Exercise directions
Please count the lines in these records that contain "finish" and give only that count.

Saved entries
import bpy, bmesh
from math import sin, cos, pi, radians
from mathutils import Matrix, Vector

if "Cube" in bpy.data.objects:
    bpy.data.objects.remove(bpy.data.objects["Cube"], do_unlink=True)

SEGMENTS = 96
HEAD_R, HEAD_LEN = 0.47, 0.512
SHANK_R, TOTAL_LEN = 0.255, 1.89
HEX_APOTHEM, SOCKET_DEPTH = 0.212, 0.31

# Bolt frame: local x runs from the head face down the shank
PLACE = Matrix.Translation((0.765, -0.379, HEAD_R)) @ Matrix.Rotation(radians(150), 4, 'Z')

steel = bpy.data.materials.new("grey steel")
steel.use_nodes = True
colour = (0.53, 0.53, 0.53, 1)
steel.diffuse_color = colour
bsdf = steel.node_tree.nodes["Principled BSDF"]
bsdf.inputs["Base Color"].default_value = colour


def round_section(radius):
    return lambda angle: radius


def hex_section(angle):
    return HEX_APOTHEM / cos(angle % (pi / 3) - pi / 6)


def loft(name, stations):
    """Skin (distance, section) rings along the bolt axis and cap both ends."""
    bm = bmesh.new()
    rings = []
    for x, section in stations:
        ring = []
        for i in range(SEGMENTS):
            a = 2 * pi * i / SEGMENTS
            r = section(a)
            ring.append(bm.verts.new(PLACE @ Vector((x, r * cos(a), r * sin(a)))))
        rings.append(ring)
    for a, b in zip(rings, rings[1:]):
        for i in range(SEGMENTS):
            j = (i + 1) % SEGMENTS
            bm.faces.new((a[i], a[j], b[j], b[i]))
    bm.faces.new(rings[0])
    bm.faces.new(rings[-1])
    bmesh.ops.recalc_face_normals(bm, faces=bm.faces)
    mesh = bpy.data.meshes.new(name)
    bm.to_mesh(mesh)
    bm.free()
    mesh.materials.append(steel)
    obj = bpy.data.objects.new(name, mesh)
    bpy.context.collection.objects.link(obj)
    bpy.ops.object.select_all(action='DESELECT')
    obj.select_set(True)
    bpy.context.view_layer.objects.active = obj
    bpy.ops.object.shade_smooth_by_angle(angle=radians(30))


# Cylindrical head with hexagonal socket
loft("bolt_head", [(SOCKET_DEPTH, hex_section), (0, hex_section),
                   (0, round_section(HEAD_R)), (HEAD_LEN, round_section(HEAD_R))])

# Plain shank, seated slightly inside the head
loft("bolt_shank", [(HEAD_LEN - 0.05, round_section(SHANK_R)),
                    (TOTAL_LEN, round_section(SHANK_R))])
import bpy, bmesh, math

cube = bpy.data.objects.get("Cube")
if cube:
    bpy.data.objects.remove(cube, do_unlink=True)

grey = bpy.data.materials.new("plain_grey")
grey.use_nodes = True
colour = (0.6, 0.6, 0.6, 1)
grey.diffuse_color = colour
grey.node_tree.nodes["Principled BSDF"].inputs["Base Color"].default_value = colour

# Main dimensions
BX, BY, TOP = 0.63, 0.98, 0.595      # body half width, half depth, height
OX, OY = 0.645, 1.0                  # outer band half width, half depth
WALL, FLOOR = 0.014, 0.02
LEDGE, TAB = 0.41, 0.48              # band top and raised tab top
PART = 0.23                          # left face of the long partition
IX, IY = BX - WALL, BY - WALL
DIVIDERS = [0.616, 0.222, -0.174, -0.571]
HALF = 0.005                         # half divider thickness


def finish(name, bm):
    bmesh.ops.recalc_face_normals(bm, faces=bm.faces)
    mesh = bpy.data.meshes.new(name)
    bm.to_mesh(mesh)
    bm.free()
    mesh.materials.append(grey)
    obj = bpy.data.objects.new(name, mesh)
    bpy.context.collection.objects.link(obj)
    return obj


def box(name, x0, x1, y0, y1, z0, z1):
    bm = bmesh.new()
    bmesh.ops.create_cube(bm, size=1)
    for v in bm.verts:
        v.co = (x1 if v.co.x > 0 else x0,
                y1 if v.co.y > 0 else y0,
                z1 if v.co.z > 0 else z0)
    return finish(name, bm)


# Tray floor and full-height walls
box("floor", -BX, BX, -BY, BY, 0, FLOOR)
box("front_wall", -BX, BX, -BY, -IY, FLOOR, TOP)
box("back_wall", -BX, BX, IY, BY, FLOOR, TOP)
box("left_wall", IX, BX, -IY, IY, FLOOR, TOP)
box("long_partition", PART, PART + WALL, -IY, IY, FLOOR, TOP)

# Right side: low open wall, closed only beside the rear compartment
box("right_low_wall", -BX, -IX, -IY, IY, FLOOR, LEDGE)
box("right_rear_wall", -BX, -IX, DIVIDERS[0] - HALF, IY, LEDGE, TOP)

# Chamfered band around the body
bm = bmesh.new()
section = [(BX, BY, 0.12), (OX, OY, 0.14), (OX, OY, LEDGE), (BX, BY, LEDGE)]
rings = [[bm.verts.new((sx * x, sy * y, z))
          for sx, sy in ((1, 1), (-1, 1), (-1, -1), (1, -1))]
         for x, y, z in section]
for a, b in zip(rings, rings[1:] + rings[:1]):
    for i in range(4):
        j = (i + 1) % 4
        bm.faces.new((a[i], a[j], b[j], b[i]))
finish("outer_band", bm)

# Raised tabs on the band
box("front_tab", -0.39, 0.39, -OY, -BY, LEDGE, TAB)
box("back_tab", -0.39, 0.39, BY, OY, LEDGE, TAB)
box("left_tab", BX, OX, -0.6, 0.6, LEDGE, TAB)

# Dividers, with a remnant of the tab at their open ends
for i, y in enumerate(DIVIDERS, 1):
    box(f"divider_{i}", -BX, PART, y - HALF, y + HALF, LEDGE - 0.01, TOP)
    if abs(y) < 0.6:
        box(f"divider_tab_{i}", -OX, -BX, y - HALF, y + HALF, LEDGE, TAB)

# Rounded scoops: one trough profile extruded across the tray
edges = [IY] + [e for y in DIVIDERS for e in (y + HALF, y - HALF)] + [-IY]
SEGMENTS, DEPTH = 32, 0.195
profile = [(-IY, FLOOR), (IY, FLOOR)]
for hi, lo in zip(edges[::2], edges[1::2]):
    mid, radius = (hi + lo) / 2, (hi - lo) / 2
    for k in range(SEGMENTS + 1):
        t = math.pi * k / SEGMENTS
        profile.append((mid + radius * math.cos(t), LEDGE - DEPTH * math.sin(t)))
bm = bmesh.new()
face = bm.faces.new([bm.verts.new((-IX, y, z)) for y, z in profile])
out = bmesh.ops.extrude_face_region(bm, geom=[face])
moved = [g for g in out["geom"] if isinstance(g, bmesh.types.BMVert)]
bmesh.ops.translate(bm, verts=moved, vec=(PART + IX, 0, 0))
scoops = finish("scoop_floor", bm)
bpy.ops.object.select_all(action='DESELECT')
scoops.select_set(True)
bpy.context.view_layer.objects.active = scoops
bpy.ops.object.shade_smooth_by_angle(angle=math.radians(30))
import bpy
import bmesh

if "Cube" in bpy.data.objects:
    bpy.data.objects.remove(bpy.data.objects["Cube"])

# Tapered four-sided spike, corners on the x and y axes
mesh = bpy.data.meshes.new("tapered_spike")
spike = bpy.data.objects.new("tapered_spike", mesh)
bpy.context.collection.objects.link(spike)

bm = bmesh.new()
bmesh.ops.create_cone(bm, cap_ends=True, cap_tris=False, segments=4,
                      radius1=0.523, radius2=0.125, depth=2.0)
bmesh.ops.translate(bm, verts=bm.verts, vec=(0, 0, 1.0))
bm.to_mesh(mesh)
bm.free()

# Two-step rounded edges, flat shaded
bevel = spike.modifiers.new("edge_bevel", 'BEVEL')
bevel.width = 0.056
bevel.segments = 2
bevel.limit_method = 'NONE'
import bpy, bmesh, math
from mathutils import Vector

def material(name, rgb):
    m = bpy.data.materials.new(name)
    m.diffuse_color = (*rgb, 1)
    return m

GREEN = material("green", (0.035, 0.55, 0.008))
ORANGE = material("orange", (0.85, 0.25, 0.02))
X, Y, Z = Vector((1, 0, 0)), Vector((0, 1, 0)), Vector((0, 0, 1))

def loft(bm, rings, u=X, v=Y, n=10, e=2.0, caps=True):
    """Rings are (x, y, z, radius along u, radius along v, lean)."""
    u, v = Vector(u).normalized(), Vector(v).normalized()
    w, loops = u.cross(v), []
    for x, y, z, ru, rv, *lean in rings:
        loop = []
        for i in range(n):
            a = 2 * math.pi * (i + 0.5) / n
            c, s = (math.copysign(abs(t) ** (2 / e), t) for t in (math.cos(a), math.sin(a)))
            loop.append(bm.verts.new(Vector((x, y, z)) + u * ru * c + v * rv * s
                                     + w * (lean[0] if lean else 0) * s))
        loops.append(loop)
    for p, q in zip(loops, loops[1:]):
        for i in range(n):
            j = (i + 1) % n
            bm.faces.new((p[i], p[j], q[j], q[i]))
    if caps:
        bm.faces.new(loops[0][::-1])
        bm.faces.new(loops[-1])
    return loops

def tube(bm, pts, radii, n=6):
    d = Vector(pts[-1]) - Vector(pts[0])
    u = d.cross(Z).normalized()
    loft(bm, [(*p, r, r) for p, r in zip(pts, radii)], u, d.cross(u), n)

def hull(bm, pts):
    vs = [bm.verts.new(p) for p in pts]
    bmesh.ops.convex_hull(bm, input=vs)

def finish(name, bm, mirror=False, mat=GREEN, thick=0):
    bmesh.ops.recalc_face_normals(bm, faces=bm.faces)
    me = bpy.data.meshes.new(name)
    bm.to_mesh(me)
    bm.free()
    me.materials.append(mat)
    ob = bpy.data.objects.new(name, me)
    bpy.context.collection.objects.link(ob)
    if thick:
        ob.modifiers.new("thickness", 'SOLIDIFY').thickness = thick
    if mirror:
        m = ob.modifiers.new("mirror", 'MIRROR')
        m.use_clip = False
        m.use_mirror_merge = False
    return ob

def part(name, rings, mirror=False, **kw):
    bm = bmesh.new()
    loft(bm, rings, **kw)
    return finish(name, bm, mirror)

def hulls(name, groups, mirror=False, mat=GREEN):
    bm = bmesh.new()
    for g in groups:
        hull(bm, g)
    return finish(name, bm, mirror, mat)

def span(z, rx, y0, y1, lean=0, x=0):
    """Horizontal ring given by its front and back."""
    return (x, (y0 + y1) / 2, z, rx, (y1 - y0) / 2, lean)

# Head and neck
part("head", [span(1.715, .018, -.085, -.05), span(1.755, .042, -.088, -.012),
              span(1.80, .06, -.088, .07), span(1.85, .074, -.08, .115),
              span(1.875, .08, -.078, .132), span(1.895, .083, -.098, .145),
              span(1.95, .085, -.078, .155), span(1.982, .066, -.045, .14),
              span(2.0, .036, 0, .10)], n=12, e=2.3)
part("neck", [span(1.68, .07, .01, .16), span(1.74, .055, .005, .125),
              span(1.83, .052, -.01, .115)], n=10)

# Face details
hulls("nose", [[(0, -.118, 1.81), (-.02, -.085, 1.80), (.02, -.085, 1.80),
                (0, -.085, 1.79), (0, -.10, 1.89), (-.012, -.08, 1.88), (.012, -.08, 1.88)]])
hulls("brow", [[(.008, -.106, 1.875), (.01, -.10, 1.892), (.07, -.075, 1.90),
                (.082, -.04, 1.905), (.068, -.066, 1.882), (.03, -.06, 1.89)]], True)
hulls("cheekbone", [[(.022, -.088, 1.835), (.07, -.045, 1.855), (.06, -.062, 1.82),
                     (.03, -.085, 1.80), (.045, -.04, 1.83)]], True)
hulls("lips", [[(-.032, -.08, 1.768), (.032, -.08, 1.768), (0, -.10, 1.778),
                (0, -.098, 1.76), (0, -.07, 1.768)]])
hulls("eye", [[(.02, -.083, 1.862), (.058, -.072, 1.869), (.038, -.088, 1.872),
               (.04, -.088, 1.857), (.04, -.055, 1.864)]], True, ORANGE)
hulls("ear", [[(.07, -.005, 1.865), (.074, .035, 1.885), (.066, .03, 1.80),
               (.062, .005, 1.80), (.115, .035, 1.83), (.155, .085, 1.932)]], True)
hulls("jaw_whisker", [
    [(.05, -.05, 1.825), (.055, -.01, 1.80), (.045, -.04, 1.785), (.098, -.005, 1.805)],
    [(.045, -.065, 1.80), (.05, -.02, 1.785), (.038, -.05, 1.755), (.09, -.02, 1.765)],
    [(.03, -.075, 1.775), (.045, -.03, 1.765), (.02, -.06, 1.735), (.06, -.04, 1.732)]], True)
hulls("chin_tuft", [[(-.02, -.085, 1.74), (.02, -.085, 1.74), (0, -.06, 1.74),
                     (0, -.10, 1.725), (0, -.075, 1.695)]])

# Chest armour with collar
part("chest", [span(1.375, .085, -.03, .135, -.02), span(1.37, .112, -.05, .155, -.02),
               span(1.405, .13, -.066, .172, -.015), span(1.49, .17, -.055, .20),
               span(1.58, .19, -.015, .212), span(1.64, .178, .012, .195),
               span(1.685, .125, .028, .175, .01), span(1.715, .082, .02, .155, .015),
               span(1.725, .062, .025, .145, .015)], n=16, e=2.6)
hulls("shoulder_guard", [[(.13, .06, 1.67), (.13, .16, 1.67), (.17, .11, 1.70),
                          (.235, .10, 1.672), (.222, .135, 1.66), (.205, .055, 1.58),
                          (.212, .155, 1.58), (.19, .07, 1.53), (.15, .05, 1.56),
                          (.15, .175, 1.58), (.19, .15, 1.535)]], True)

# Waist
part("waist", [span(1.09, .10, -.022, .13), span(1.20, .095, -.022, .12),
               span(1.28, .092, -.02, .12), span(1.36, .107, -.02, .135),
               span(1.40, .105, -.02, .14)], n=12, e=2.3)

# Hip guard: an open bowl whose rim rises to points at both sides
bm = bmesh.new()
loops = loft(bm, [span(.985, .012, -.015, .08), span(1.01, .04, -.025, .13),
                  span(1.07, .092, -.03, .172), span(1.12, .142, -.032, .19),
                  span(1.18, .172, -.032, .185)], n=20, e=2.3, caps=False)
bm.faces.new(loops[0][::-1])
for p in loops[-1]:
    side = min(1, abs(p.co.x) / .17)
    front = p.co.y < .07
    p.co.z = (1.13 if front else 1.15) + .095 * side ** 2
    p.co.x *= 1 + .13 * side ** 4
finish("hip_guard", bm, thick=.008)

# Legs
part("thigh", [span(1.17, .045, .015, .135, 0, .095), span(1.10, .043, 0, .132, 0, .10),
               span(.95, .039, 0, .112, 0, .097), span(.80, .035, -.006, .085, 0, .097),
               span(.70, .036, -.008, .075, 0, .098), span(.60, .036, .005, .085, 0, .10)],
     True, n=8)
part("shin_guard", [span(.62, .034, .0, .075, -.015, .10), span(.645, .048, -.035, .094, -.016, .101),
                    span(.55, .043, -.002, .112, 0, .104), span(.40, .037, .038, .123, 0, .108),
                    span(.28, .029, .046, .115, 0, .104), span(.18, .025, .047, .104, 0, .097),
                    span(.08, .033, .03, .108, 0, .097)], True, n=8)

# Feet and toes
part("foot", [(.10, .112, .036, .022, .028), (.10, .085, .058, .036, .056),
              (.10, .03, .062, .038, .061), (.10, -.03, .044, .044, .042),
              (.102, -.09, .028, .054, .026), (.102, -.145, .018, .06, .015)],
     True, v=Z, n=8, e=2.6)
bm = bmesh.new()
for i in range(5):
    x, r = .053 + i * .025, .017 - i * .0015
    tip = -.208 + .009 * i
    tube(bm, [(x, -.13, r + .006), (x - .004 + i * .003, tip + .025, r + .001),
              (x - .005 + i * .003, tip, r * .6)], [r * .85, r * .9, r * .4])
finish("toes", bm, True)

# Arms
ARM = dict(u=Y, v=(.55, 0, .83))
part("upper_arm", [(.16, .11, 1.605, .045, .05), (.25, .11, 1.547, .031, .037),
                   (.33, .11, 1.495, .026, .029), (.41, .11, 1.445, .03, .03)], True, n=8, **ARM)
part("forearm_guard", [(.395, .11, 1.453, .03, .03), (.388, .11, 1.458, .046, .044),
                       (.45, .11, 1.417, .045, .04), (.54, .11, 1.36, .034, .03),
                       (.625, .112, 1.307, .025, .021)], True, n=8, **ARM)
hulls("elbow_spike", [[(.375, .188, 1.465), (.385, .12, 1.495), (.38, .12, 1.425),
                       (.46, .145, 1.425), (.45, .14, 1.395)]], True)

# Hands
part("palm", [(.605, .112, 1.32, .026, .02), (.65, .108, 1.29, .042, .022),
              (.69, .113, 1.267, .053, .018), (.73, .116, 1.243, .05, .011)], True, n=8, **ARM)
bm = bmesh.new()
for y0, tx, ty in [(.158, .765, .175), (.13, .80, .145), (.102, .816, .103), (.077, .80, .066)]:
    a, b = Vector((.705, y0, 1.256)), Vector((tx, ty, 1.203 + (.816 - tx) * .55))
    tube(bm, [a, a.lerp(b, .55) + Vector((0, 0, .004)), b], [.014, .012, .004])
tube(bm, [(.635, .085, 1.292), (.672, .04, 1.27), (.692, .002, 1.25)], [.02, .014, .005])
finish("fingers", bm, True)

Output for this task
10